Flood was right. Foreman, his arms rolling eerily like heavy tree branches in a high wind, was near exhaustion, but not even that, nor all the water in Biscayne Bay was going to spare Dino Dennis. The fight was stopped at 2:25 of the fourth round. In his dressing room, Dennis had no excuses. "This was a big fight for me," he said. "I came apart. My nerves got to me. The tension got me. It made me tired, and I didn't do anything right."
Said Braverman, "He's still a baby." The baby took eight stitches over his right eye. Why didn't Braverman stop the fight sooner? "I had to see, to be sure," said Al. "Foreman was so tired. I thought he might drop over any second."

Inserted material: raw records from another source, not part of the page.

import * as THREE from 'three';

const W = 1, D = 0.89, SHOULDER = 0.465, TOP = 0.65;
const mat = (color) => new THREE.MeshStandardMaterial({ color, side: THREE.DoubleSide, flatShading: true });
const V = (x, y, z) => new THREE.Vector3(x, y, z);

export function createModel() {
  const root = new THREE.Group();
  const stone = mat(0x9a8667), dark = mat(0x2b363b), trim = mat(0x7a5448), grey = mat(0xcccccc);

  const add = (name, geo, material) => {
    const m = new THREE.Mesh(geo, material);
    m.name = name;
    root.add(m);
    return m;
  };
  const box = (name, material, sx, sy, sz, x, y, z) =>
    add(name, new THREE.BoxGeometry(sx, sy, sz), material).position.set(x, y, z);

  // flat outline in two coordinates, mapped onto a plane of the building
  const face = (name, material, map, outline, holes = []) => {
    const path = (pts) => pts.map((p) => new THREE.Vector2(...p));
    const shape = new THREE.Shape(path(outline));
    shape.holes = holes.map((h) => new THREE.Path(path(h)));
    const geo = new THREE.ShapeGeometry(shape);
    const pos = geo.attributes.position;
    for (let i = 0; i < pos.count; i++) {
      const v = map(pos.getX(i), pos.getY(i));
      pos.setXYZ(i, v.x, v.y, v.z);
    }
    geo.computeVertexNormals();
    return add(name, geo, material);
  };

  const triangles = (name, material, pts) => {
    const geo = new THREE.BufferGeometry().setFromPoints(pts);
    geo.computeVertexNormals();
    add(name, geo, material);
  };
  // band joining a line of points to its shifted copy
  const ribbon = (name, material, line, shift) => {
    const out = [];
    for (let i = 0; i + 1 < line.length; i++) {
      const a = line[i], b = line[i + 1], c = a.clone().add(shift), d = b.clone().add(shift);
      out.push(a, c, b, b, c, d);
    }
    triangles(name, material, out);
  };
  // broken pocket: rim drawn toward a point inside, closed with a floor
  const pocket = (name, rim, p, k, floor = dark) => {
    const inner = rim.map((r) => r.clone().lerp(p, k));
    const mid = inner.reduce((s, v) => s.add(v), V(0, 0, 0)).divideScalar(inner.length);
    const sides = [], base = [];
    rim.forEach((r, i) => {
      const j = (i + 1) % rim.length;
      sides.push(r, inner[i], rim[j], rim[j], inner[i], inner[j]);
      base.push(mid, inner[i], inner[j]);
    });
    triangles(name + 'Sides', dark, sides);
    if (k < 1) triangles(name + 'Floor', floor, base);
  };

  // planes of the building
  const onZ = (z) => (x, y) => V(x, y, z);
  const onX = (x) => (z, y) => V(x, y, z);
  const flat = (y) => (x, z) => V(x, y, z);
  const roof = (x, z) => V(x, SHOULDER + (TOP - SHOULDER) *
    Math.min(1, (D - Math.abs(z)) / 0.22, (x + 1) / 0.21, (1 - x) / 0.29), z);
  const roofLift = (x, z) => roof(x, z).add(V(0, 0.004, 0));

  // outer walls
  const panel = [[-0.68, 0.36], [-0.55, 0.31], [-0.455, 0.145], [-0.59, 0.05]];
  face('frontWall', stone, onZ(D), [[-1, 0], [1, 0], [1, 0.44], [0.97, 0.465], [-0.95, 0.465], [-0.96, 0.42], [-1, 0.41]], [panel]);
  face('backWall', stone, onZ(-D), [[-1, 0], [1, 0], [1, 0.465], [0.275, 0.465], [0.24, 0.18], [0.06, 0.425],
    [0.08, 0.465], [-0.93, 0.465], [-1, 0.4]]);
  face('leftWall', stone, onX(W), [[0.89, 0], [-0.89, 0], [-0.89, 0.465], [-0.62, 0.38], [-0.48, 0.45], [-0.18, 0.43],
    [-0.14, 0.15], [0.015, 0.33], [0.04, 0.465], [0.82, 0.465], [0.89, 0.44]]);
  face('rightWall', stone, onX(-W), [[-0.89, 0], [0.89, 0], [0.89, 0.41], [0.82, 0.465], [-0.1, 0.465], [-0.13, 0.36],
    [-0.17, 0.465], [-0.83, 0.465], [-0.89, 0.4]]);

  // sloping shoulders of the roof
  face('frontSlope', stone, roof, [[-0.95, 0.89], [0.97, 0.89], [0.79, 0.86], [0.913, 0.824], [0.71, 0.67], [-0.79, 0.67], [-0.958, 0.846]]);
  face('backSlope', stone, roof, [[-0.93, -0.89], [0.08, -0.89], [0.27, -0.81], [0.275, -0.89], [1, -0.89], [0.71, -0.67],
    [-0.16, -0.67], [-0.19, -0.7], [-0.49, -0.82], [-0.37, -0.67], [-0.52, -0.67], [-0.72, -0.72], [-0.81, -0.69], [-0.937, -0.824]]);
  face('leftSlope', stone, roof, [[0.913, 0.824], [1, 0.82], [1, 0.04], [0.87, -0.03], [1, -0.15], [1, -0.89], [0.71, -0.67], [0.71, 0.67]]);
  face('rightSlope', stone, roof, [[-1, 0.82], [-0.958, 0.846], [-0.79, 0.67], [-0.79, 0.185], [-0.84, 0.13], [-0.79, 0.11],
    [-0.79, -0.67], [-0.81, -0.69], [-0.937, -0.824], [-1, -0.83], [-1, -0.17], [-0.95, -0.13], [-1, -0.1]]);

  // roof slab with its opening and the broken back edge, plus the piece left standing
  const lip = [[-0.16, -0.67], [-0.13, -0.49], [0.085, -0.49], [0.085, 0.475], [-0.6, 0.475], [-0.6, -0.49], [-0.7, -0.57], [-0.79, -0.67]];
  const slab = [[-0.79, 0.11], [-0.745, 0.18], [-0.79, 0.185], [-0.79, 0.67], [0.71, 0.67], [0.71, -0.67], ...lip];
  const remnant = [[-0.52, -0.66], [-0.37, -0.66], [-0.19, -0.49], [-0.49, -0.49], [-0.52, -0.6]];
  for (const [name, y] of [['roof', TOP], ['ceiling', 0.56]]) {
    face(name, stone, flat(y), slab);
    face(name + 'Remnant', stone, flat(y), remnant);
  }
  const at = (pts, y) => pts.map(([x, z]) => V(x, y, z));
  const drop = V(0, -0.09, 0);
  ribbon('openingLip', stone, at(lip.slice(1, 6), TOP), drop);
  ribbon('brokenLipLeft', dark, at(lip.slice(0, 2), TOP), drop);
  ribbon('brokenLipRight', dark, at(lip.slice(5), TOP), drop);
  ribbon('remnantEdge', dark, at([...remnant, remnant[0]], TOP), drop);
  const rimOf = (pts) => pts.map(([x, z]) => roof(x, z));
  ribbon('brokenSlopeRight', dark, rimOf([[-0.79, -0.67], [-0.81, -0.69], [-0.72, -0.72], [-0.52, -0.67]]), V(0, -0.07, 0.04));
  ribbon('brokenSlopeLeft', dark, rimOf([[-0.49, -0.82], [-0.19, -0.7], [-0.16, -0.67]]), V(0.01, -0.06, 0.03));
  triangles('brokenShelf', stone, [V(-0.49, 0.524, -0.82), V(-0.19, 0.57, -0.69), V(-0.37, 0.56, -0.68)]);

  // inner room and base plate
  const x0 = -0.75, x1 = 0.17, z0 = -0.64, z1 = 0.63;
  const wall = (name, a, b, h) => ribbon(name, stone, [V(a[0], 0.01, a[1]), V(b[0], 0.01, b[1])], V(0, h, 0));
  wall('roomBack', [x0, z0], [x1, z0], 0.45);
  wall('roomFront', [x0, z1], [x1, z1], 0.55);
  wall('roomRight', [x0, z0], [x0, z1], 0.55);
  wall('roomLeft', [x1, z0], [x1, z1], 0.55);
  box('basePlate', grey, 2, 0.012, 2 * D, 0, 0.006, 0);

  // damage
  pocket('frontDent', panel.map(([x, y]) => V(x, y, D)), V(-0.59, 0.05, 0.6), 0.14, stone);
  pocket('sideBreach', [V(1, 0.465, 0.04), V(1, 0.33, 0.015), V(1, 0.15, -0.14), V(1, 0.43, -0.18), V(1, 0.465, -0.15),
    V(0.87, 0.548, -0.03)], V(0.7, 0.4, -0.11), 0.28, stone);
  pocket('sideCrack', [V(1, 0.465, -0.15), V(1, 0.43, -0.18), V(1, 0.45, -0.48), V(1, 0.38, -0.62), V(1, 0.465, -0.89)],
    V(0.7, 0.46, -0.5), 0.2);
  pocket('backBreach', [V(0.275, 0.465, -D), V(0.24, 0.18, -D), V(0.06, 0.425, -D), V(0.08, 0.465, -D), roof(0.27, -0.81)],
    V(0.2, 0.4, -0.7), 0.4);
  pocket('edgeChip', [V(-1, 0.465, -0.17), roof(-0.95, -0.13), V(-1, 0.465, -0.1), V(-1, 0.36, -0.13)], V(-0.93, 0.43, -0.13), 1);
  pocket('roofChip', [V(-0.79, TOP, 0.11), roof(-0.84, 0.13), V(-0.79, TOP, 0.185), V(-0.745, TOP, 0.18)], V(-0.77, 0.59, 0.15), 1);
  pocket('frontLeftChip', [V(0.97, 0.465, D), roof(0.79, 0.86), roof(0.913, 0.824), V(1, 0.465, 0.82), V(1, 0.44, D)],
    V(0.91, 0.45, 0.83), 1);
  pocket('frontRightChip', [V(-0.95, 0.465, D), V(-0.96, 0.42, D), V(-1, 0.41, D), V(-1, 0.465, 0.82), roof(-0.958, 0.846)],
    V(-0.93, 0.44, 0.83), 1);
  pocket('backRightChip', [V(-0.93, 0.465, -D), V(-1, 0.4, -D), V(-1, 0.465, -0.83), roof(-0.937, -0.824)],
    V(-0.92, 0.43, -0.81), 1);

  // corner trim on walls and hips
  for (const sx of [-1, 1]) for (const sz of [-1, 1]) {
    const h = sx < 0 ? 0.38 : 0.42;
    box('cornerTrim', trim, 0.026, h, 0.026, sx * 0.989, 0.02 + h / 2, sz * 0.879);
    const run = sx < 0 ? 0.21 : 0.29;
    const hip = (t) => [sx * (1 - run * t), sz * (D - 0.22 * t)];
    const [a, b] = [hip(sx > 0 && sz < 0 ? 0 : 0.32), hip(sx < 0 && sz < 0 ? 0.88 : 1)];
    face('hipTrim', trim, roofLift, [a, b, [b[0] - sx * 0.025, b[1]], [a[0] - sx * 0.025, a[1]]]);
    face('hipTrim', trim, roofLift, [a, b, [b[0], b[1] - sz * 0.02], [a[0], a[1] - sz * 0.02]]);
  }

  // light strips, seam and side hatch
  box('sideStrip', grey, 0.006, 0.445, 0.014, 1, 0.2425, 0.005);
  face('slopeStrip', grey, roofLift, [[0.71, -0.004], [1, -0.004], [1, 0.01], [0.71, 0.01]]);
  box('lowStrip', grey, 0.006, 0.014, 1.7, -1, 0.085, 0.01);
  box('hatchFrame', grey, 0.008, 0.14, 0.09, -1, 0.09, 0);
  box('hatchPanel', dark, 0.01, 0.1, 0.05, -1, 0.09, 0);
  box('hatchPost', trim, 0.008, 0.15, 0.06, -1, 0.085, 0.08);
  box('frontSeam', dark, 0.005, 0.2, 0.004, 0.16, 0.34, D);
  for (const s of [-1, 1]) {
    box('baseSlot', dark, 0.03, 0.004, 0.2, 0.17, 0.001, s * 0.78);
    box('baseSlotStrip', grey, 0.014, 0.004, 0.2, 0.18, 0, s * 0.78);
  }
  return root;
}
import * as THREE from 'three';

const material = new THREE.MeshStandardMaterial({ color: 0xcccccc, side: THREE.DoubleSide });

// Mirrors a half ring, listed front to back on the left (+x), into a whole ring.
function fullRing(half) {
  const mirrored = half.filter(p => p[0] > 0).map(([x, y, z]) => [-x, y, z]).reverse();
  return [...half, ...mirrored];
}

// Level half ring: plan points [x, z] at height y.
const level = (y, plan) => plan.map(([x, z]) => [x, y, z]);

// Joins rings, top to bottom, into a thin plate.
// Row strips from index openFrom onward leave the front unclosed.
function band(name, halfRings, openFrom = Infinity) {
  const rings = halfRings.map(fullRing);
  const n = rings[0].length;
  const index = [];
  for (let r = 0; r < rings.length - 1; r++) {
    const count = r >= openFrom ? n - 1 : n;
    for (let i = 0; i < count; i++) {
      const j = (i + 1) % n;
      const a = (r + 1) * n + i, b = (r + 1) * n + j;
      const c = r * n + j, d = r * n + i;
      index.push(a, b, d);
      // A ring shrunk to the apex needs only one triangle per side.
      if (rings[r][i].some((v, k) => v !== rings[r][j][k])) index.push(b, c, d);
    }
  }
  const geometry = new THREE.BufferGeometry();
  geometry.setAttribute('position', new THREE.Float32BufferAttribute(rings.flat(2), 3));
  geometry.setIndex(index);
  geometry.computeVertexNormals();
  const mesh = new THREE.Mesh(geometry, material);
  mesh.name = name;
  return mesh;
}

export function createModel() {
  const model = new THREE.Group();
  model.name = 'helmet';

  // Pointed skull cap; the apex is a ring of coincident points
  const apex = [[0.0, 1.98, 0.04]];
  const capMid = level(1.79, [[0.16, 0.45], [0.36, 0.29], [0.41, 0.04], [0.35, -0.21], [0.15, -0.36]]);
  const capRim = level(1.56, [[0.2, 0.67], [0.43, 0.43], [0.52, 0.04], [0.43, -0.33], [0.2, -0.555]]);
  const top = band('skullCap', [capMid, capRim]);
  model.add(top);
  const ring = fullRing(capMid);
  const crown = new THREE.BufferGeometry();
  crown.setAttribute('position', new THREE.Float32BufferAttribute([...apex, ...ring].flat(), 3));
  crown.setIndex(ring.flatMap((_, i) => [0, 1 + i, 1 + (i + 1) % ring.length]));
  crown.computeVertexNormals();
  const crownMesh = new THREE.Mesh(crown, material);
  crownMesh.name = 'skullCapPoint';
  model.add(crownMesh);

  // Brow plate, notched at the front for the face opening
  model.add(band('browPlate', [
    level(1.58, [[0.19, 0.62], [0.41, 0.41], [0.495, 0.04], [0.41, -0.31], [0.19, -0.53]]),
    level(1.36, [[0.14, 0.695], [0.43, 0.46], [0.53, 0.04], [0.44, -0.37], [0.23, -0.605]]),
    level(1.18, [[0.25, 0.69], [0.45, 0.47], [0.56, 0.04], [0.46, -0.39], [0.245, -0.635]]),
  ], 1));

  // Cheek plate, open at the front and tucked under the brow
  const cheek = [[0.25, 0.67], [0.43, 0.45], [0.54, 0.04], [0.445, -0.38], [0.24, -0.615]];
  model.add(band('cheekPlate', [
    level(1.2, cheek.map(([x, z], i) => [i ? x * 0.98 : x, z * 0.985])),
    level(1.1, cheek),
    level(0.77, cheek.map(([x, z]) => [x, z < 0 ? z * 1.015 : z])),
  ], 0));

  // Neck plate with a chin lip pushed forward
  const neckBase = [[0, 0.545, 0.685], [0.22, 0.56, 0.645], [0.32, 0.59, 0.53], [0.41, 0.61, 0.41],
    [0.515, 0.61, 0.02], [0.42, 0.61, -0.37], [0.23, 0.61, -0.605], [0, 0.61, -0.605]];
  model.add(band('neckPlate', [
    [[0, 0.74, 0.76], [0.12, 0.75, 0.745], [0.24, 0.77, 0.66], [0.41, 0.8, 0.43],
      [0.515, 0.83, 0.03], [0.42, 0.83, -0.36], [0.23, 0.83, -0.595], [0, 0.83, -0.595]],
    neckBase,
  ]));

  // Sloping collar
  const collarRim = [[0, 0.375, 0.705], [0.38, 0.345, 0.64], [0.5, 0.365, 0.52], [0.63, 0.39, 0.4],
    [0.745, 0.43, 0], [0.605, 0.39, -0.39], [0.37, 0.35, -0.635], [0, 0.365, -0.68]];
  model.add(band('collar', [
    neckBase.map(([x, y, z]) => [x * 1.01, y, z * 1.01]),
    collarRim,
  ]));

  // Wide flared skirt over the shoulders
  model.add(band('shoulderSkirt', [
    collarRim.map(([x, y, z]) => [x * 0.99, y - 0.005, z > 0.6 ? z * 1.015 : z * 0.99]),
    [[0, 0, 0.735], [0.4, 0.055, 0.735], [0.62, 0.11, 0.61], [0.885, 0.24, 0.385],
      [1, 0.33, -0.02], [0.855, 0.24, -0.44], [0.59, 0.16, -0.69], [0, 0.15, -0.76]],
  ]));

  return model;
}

Dennis' heart and Braverman's water ballet saved the night for King and television, for the Duran-Rojas title fight, which went on first, was a ridiculous affair. "This was the 26th time he's knocked out Rojas," said a Panamanian. "He's knocked him out 25 other times in the gym." An exaggeration, no doubt, but there is little question that Rojas was a pitiful opponent for the furious punches of Duran. Rojas was knocked out at 2:17 of the first round, leaving him unconscious for a long time. Duran is a little assassin, a quick volume puncher with a fine mean streak in him, yet the Panamanians and the game-playing WBA (the head of it is Dr. Eliasm Cordova Jr., a Panamanian who is related to Duran's manager) have clamped a lock on the lightweight title; tough lightweights like Edwin Viruet are ducked forever.
"Why did you make this match?" King was asked. "Fights like this killed boxing on television."
"It's not my fault," he protested. "The WBA forced me into it."
" Duran does not deserve $125,000 for an opponent like Rojas, does he?"
King just shook his head, then turned the subject back to Foreman, whom he calls his "duration champion," implying that if Ali does come back he should not have the privileges of a champion, that he and Foreman should meet even-up, financially. That surely would be a bout worth seeing: the cerebral Ali, his physical gifts in a sorry state, against Foreman, the magnificent beast or bum, depending on your ring esthetics. It would be hard to bet against Ali, for George Foreman has never been the same since Zaire, and he seems to be a troubled man, often a brooding recluse, forever alert for unseen villains.
The night before each fight now, he has three different meals brought to him by three different aides. No one knows which meal he will choose, or from where it will come. George Foreman, you see, is afraid of being poisoned.